Rendered images with source text
******

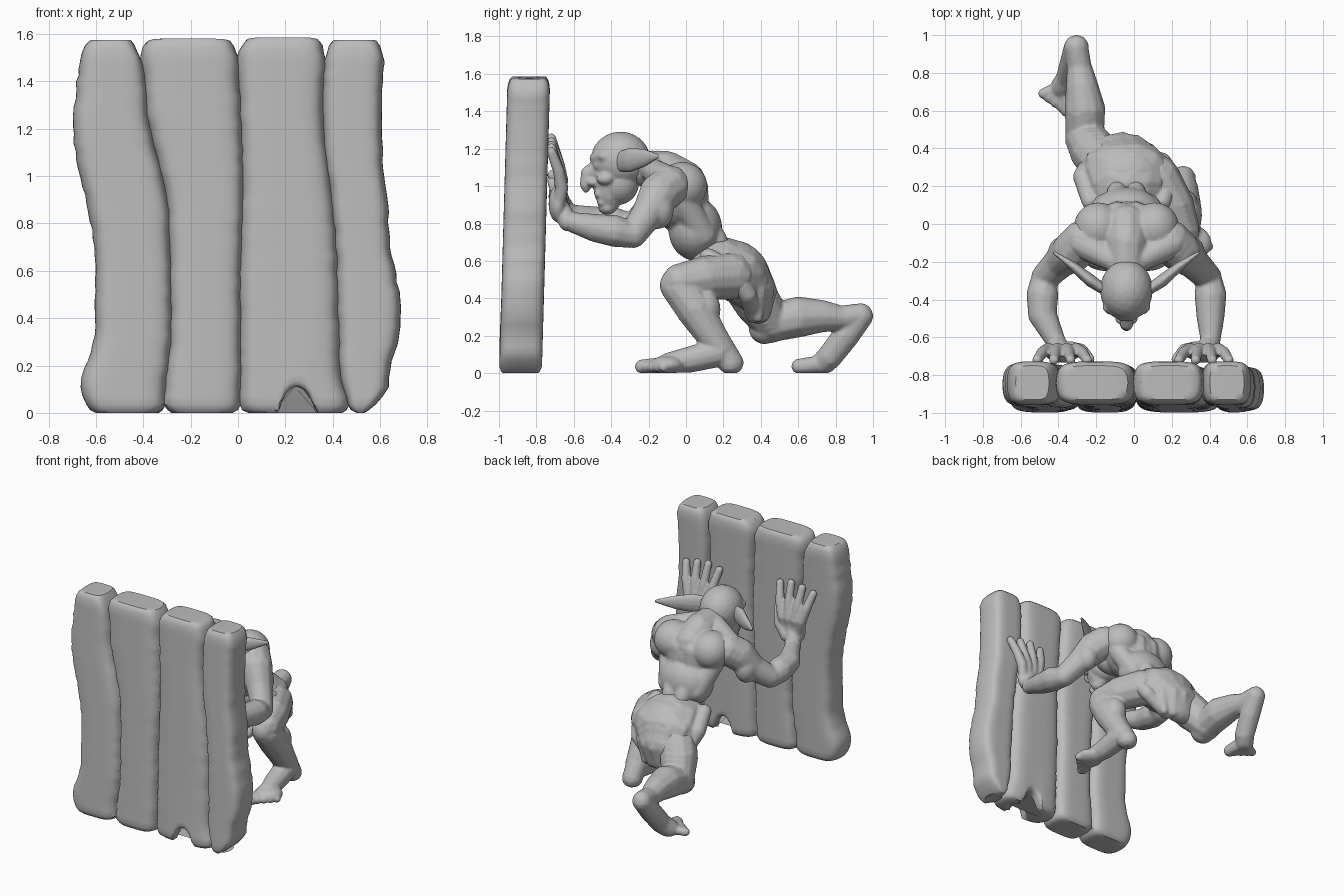
import bpy, bmesh, math, random
from mathutils import Vector, Matrix

random.seed(4)
cube = bpy.data.objects.get("Cube")
if cube:
    bpy.data.objects.remove(cube, do_unlink=True)

stone = bpy.data.materials.new("stone_grey")
stone.use_nodes = True
grey = (0.5, 0.5, 0.5, 1)
stone.diffuse_color = grey
stone.node_tree.nodes["Principled BSDF"].inputs["Base Color"].default_value = grey

MID = -0.04  # centre line of the figure


def add_object(name, bm):
    mesh = bpy.data.meshes.new(name)
    bm.to_mesh(mesh)
    bm.free()
    mesh.materials.append(stone)
    obj = bpy.data.objects.new(name, mesh)
    bpy.context.scene.collection.objects.link(obj)
    return obj


def sculpt(name, bm, voxel=0.01, smooth=6):
    """Fuse overlapping blobs into one smooth skin resting on the ground."""
    for v in bm.verts:
        v.co.z = max(v.co.z, 0)
    obj = add_object(name, bm)
    remesh = obj.modifiers.new("fuse", 'REMESH')
    remesh.mode = 'VOXEL'
    remesh.voxel_size = voxel
    remesh.use_smooth_shade = True
    relax = obj.modifiers.new("relax", 'SMOOTH')
    relax.iterations = smooth


def blob(bm, centre, size):
    matrix = Matrix.Translation(centre) @ Matrix.Diagonal((*size, 1))
    bmesh.ops.create_icosphere(bm, subdivisions=3, radius=1, matrix=matrix)


def limb(bm, *points, flat=(1, 1, 1)):
    """Run a sphere of changing radius through (x, y, z, radius) points."""
    for a, b in zip(points, points[1:]):
        a, b = Vector(a), Vector(b)
        step = min(a.w, b.w) * min(flat) * 0.25 + 0.002
        count = max(2, int((b - a).to_3d().length / step))
        for i in range(count + 1):
            p = a.lerp(b, i / count)
            matrix = Matrix.Translation(p.to_3d()) @ Matrix.Diagonal((*[p.w * f for f in flat], 1))
            bmesh.ops.create_icosphere(bm, subdivisions=2, radius=1, matrix=matrix)


# Plank wall
def sample(curve, z):
    for (z0, x0), (z1, x1) in zip(curve, curve[1:]):
        if z <= z1:
            t = (z - z0) / (z1 - z0)
            return x0 + (x1 - x0) * t * t * (3 - 2 * t)
    return curve[-1][1]


edges = [
    [(0, -.63), (.1, -.66), (.35, -.6), (.65, -.6), (1.2, -.69), (1.6, -.66)],
    [(0, -.31), (.4, -.28), (.8, -.29), (1.35, -.39), (1.6, -.42)],
    [(0, .01), (.5, .01), (1, .02), (1.6, 0)],
    [(0, .47), (.2, .43), (.6, .42), (1.3, .36), (1.6, .37)],
    [(0, .56), (.12, .63), (.4, .685), (.8, .63), (1.2, .6), (1.6, .615)],
]


def plank(name, left, right, top):
    bm = bmesh.new()
    sides, levels = 64, 40
    # (height, inset) rows, with inner rings closing both ends
    rows = [(0, .1), (0, .035), (.012, .015), (.035, 0)]
    rows += [(.035 + (top - .1) * i / levels, 0) for i in range(1, levels + 1)]
    rows += [(top - .035, .008), (top - .012, .02), (top, .04), (top, .07), (top, .1)]
    rings = []
    for z, inset in rows:
        x0 = sample(left, z) - .005 + random.uniform(-.004, .004)
        x1 = sample(right, z) + .005 + random.uniform(-.004, .004)
        middle, half = (x0 + x1) / 2, (x1 - x0) / 2
        y = -.885 + .045 * z / 1.58
        depth = max(.114 - inset * .6, .04)
        ring = []
        for k in range(sides):
            a = math.tau * k / sides
            c = math.cos(a)
            # gently bowed faces with rounded edges
            s = (1 - .32 * c ** 4) * max(0, 1 - c ** 14) ** .5
            x = middle + c * (half - inset)
            # broken hollow at the foot of the wall, worn corners at the top
            hollow = .11 * max(0, 1 - ((x - .25) / .075) ** 2) ** .6
            worn = .05 * ((x - middle) / half) ** 8 * max(0, (z - 1.4) / .18)
            lift = hollow * max(0, 1 - z / .4) - worn
            ring.append(bm.verts.new((x, y + math.copysign(s, math.sin(a)) * depth, z + lift)))
        rings.append(ring)
    for low, high in zip(rings, rings[1:]):
        for k in range(sides):
            n = (k + 1) % sides
            bm.faces.new((low[k], low[n], high[n], high[k]))
    bm.faces.new(rings[0][::-1])
    bm.faces.new(rings[-1])
    obj = add_object(name, bm)
    bpy.ops.object.select_all(action='DESELECT')
    obj.select_set(True)
    bpy.context.view_layer.objects.active = obj
    bpy.ops.object.shade_smooth_by_angle(angle=math.radians(40))


for i, top in enumerate((1.575, 1.58, 1.585, 1.575)):
    plank(f"wall_plank_{i + 1}", edges[i], edges[i + 1], top)

# Torso
torso = bmesh.new()
blob(torso, (MID, .26, .55), (.21, .16, .16))
blob(torso, (MID, .05, .77), (.195, .145, .17))
blob(torso, (MID, -.04, .94), (.235, .16, .185))
limb(torso, (MID, -.01, 1.02, .12), (MID, -.1, 1.08, .11), (MID, -.28, 1.1, .095))
for side in (-1, 1):
    blob(torso, (MID + side * .15, -.02, 1.0), (.13, .135, .13))
    blob(torso, (MID + side * .11, -.16, .93), (.13, .09, .1))
    limb(torso, (MID + side * .18, -.01, .92, .07), (MID + side * .11, .09, .74, .075))
    limb(torso, (MID + side * .05, .06, 1, .06), (MID + side * .05, .07, .88, .055),
         (MID + side * .05, .17, .71, .055))
    limb(torso, (MID + side * .06, -.2, 1.1, .06), (MID + side * .24, -.1, 1.03, .085))
sculpt("torso", torso)

# Arms and spread hands
for side, name, cx, up in ((1, "left", .37, 0), (-1, "right", -.38, .04)):
    arm = bmesh.new()

    def out(d):
        return MID + side * d

    wrist = cx + side * .035
    limb(arm, (out(.23), -.09, 1.0, .115), (out(.28), -.14, .96, .115), (out(.35), -.2, .86, .09),
         (out(.43), -.28, .745 + up, .076))
    blob(arm, (out(.34), -.15, .87), (.075, .085, .1))
    limb(arm, (out(.435), -.28, .735 + up, .068), (out(.445), -.38, .76 + up, .088),
         (out(.445), -.48, .775 + up, .078), (wrist, -.62, .81 + up, .054), (cx, -.67, .86 + up, .05))
    sculpt(name + "_arm", arm)

    hand = bmesh.new()
    blob(hand, (cx, -.685, .905 + up), (.09, .05, .1))
    limb(hand, (wrist, -.63, .81 + up, .054), (cx, -.68, .9 + up, .05))
    for i in range(4):
        spread = side * (i - 1.5)
        reach = 1.22 + up - .02 * abs(i - 1.2)
        limb(hand, (cx + spread * .034, -.68, .9 + up, .034), (cx + spread * .05, -.665, .99 + up, .037),
             (cx + spread * .07, -.68, 1.08 + up, .032), (cx + spread * .088, -.72, reach, .027))
    limb(hand, (cx - side * .04, -.66, .86 + up, .042), (cx - side * .1, -.67, .93 + up, .038),
         (cx - side * .145, -.715, 1.02 + up, .028))
    sculpt(name + "_hand", hand, .008, 4)

# Head with hooked nose, brow, jaw and eyes
head = bmesh.new()
blob(head, (MID, -.35, 1.14), (.14, .16, .152))
blob(head, (MID, -.36, 1.02), (.105, .11, .12))
limb(head, (MID, -.4, 1.06, .105), (MID, -.41, .97, .085), (MID, -.41, .92, .062))
limb(head, (MID, -.48, 1.1, .04), (MID, -.525, 1.07, .038), (MID, -.535, 1.01, .034), (MID, -.535, .985, .022))
limb(head, (MID - .04, -.465, .96, .027), (MID + .04, -.465, .96, .027))
limb(head, (MID - .035, -.45, .915, .026), (MID + .035, -.45, .915, .026))
blob(head, (MID, -.42, .885), (.055, .05, .038))
for side in (-1, 1):
    limb(head, (MID + side * .02, -.49, 1.15, .028), (MID + side * .1, -.44, 1.16, .028))
    blob(head, (MID + side * .085, -.43, 1.04), (.04, .05, .035))
    blob(head, (MID + side * .035, -.5, 1.02), (.025, .03, .022))
    blob(head, (MID + side * .06, -.47, 1.11), (.022, .022, .022))
sculpt("head", head, .008, 4)

# Long pointed ears
for side, name in ((1, "left_ear"), (-1, "right_ear")):
    ear = bmesh.new()
    limb(ear, (MID + side * .1, -.36, 1.13, .055), (MID + side * .19, -.3, 1.14, .068),
         (MID + side * .28, -.225, 1.15, .05), (MID + side * .385, -.15, 1.16, .014), flat=(.5, .5, 1))
    sculpt(name, ear, .007, 3)


def toes(bm, root, tips, radius):
    """Five toes fanning from the ball of the foot, the first one thickest."""
    first, last = Vector(tips[0]), Vector(tips[1])
    for i in range(5):
        tip = first.lerp(last, i / 4)
        start = Vector(root).lerp(tip, .45)
        r = radius * (1.2 if i == 0 else 1 - i * .05)
        limb(bm, (*start, r * 1.1), (*tip, r))


# Bent front leg
front_leg = bmesh.new()
limb(front_leg, (.12, .24, .52, .13), (.2, .1, .51, .12), (.25, -.03, .49, .1))
blob(front_leg, (.25, -.065, .47), (.075, .075, .085))
limb(front_leg, (.25, -.03, .45, .1), (.26, .05, .34, .105), (.265, .125, .22, .088), (.265, .185, .13, .078))
blob(front_leg, (.26, .1, .34), (.08, .085, .11))
limb(front_leg, (.26, .19, .13, .075), (.26, .24, .055, .07))
limb(front_leg, (.265, .17, .11, .08), (.28, .03, .075, .073), (.3, -.09, .055, .058))
blob(front_leg, (.315, -.1, .045), (.095, .09, .05))
toes(front_leg, (.3, -.05, .05), ((.265, -.235, .035), (.395, -.12, .032)), .033)
sculpt("front_leg", front_leg, .009, 4)

# Trailing back leg, pushing off its toes
back_leg = bmesh.new()
limb(back_leg, (-.14, .3, .5, .13), (-.21, .38, .38, .13), (-.26, .46, .27, .11))
blob(back_leg, (-.265, .42, .24), (.085, .085, .085))
limb(back_leg, (-.26, .46, .27, .105), (-.26, .6, .3, .112), (-.275, .72, .305, .09),
     (-.29, .83, .295, .068), (-.305, .935, .31, .066))
limb(back_leg, (-.305, .935, .305, .068), (-.32, .855, .2, .074), (-.345, .77, .09, .07), (-.375, .73, .05, .066))
toes(back_leg, (-.365, .74, .05), ((-.35, .605, .036), (-.48, .69, .034)), .036)
sculpt("back_leg", back_leg, .009, 4)

# Loincloth wrapped round the hips, with soft folds and a hanging flap
cloth = bmesh.new()
limb(cloth, (MID, .14, .6, .13), (MID, .22, .58, .155), (MID, .29, .53, .175), (-.06, .35, .46, .14), flat=(1.38, .9, .95))
limb(cloth, (-.07, .39, .45, .1), (-.08, .385, .34, .08), flat=(1.7, .95, 1))
for i in range(5):
    x = -.06 + (i - 2) * .07
    inset = .03 * (i - 2) ** 2 / 2
    limb(cloth, (x, .25 - inset, .685 - inset, .03), (x * 1.1, .405 - inset, .57, .035),
         (x, .455 - inset, .44, .035), (x * .9 - .02, .415 - inset / 2, .3, .03))
for side in (-1, 1):
    limb(cloth, (MID + side * .19, .12, .62, .05), (MID + side * .23, .25, .54, .055),
         (MID + side * .19, .33, .42, .05), (-.08 + side * .1, .36, .31, .045))
sculpt("loincloth", cloth)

******

▸ **Your objective**
Repeat, with no pictures, every line from the top of the entries above through the line that has "relax.iterations = smooth", keeping each one exact.

▸ **Result**
import bpy, bmesh, math, random
from mathutils import Vector, Matrix

random.seed(4)
cube = bpy.data.objects.get("Cube")
if cube:
    bpy.data.objects.remove(cube, do_unlink=True)

stone = bpy.data.materials.new("stone_grey")
stone.use_nodes = True
grey = (0.5, 0.5, 0.5, 1)
stone.diffuse_color = grey
stone.node_tree.nodes["Principled BSDF"].inputs["Base Color"].default_value = grey

MID = -0.04  # centre line of the figure


def add_object(name, bm):
    mesh = bpy.data.meshes.new(name)
    bm.to_mesh(mesh)
    bm.free()
    mesh.materials.append(stone)
    obj = bpy.data.objects.new(name, mesh)
    bpy.context.scene.collection.objects.link(obj)
    return obj


def sculpt(name, bm, voxel=0.01, smooth=6):
    """Fuse overlapping blobs into one smooth skin resting on the ground."""
    for v in bm.verts:
        v.co.z = max(v.co.z, 0)
    obj = add_object(name, bm)
    remesh = obj.modifiers.new("fuse", 'REMESH')
    remesh.mode = 'VOXEL'
    remesh.voxel_size = voxel
    remesh.use_smooth_shade = True
    relax = obj.modifiers.new("relax", 'SMOOTH')
    relax.iterations = smooth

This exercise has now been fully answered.